“I took out print ads in bridal magazines and travel magazines. In those days, magazines had little cards that could be returned for further information. I put a lot of brochures in a lot of envelopes,” she said.
“The whole industry has changed,” Hebert said. “In the early days, it was usually just the bride and groom, and a couple of others. Now it’s common to have anywhere from 20 to 150 guests. People try to bring stateside weddings down here.”
Hebert said couples often want to post stunning photos of their weddings on social media, and this has led a demand for more elaborate décor and creative photography.
But the “barefoot wedding” still exists, particularly on St. John, where it’s a common sight to see a wedding ceremony with a handful of people quietly underway at one end of a National Park beach while beachgoers splash in the water.
The National Park grants permits for beach weddings for up to 60 guests, and with the temporary closing of resorts and the permanent closing of several upscale restaurants since the hurricane, the wedding planners on St. John have to be even more resourceful.
Mary Castle Bartolucci of Island Style Weddings had five weddings booked at Caneel Bay when the hurricane hit.
“Several could be relocated, but people who want Caneel want [only] Caneel,” she said.
Bartolucci correctly figured that business for the remainder of 2017 “went out the window.” She optimistically planned the first wedding following the storm for January 2018, and then postponed it until April. Everything was going marvelously well for the couple and their 65 guests at a welcome party on the evening of April 4 when a fire broke out in a power plant in Cruz Bay, plunging the entire island back into darkness.
At the time, Bartolucci was being assisted by Brenda Sonson, an off-duty firefighter. Sonson dropped what she was doing, slipped out of her party outfit, threw on her firefighting gear, and took off to fight the blaze. Power was restored to the island within 24 hours, but in the meantime, guests staying at one villa learned the hard way that turning on a tap during a power outage, and then not closing the faucet when power is restored, leads to flooding in the villa and an empty cistern.

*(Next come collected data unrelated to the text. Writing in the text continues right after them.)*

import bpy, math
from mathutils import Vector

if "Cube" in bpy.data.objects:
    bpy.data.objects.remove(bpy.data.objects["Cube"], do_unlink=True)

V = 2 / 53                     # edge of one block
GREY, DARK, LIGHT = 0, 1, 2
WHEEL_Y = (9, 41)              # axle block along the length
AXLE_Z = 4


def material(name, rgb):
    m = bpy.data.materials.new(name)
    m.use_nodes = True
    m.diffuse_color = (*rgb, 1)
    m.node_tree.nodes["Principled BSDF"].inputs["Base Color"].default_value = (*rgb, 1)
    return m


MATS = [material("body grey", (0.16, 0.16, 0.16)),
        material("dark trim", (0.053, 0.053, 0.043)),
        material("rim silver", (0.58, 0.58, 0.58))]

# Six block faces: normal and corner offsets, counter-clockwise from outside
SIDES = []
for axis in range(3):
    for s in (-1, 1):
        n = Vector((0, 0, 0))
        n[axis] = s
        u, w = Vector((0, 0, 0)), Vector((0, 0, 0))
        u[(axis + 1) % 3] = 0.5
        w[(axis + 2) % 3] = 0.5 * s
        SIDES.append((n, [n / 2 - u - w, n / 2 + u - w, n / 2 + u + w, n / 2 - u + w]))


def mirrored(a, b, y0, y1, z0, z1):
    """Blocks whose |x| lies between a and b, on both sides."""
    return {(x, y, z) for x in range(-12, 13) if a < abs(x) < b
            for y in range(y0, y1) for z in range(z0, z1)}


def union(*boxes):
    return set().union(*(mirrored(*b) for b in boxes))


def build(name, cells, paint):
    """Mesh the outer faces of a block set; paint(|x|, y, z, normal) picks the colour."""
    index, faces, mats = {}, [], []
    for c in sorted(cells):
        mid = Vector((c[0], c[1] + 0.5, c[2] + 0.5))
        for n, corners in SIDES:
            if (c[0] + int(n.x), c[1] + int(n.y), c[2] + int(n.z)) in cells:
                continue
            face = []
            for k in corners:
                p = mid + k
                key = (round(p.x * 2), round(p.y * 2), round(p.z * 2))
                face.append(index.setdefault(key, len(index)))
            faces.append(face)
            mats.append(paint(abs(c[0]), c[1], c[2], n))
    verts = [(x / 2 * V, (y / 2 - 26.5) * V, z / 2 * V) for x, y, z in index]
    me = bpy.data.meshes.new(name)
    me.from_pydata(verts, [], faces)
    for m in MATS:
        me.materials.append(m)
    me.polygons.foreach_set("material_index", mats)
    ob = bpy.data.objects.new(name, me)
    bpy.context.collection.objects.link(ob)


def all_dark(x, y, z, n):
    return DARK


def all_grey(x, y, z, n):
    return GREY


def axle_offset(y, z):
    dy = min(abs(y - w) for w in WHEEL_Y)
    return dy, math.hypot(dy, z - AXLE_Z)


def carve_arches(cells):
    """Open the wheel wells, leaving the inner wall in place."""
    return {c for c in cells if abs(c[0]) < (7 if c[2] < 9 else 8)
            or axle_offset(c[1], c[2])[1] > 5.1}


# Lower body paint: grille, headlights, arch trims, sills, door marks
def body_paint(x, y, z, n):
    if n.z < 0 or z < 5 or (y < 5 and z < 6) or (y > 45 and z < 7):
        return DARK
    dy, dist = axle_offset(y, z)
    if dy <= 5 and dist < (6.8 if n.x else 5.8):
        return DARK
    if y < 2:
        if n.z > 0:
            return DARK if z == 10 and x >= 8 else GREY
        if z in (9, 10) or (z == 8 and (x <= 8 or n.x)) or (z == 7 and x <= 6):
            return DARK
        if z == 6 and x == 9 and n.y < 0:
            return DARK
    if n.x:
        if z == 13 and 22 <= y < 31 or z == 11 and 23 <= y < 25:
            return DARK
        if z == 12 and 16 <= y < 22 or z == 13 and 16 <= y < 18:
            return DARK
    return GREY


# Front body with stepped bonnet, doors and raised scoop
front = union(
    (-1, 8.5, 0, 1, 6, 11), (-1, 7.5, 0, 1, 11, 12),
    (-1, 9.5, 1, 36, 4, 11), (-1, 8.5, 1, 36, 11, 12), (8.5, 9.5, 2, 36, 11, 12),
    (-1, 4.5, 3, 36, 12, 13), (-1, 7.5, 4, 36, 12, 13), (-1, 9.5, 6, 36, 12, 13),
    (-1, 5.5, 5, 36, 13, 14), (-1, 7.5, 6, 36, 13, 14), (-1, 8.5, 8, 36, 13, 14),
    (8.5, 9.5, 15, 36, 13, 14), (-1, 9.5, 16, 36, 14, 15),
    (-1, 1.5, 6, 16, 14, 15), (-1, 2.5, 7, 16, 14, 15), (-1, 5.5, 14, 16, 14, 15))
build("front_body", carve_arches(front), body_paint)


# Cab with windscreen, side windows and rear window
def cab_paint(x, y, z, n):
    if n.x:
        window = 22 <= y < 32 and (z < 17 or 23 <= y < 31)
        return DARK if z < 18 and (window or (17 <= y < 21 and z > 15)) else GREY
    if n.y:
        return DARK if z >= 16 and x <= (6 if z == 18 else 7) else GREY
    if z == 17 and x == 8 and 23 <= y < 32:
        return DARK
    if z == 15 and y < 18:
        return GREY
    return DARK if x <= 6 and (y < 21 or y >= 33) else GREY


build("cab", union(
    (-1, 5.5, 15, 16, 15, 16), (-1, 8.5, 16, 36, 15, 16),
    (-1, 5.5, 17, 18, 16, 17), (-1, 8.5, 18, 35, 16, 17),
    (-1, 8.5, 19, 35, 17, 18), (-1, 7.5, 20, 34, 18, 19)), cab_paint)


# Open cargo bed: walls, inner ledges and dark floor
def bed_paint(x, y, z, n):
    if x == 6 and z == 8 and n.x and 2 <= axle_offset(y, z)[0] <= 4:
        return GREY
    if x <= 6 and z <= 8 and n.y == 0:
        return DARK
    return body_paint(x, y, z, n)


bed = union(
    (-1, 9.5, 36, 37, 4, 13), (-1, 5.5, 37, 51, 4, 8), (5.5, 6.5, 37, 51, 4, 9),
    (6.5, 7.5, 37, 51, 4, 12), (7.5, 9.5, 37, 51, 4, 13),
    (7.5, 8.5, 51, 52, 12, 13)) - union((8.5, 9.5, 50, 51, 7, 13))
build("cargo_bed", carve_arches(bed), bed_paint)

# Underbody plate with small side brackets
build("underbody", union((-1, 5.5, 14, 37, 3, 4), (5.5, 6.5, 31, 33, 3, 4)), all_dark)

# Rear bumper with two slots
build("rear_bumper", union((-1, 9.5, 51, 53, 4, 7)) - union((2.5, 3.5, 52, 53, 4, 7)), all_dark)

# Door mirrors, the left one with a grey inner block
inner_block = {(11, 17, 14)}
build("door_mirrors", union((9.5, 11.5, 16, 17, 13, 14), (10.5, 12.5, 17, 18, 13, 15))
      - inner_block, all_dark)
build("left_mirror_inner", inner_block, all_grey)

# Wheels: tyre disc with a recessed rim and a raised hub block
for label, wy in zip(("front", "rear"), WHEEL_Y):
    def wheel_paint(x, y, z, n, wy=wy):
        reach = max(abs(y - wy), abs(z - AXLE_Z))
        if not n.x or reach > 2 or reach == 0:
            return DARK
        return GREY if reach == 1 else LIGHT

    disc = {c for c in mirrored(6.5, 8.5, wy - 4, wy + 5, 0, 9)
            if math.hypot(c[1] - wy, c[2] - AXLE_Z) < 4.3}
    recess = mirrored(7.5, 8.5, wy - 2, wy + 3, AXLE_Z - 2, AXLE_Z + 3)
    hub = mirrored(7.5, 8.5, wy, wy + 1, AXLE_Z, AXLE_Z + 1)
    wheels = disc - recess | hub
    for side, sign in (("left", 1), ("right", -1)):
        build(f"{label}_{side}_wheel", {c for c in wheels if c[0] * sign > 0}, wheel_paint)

Bartolucci says she hasn’t encountered any “bridezillas” in her 18 years as a wedding planner on St. John. The couples she marries tend to have been together for six or seven years and have a love of nature. Those who choose to have their weddings on St. John realize “there’s only so much you can do here on a small island.”
To control for unexpected supply shortages, she keeps two trailers full of linen, glassware, chairs, and party décor.
Michelle Cawthron of Paradise Planning said, “When you’re working in this industry, you find people have a mindset of what they want. Fortunately, my clients are more open to change.” Following the storms, she found that managing expectations and maintaining communications – despite problems with the phone system and the internet – were paramount. Only one of the six weddings she had booked prior to the storm followed anything like the original plan.
“Trust came into the mix,” she said of her clients. “We went through a lot together. It was an emotional season.”
Since she started her business six years ago, Cawthron has learned to put a number of things in her contract, like requiring clients to purchase wedding insurance. It’s not just a matter of hurricanes. When the zika virus swept through the Caribbean in 2015, many clients cancelled.
As the months go by without a natural disaster, inquiries for weddings are slowly coming in, planners say. Cawthron said a client who lives in New Orleans and survived Hurricane Katrina told her it would be three years before the economic recovery would feel secure.
Anne Marie Porter is impatient for that to happen.
“Our beaches are beautiful. We have summer year-round. The storm chapter is over. We’re ready for business. That’s what we need to emphasize.”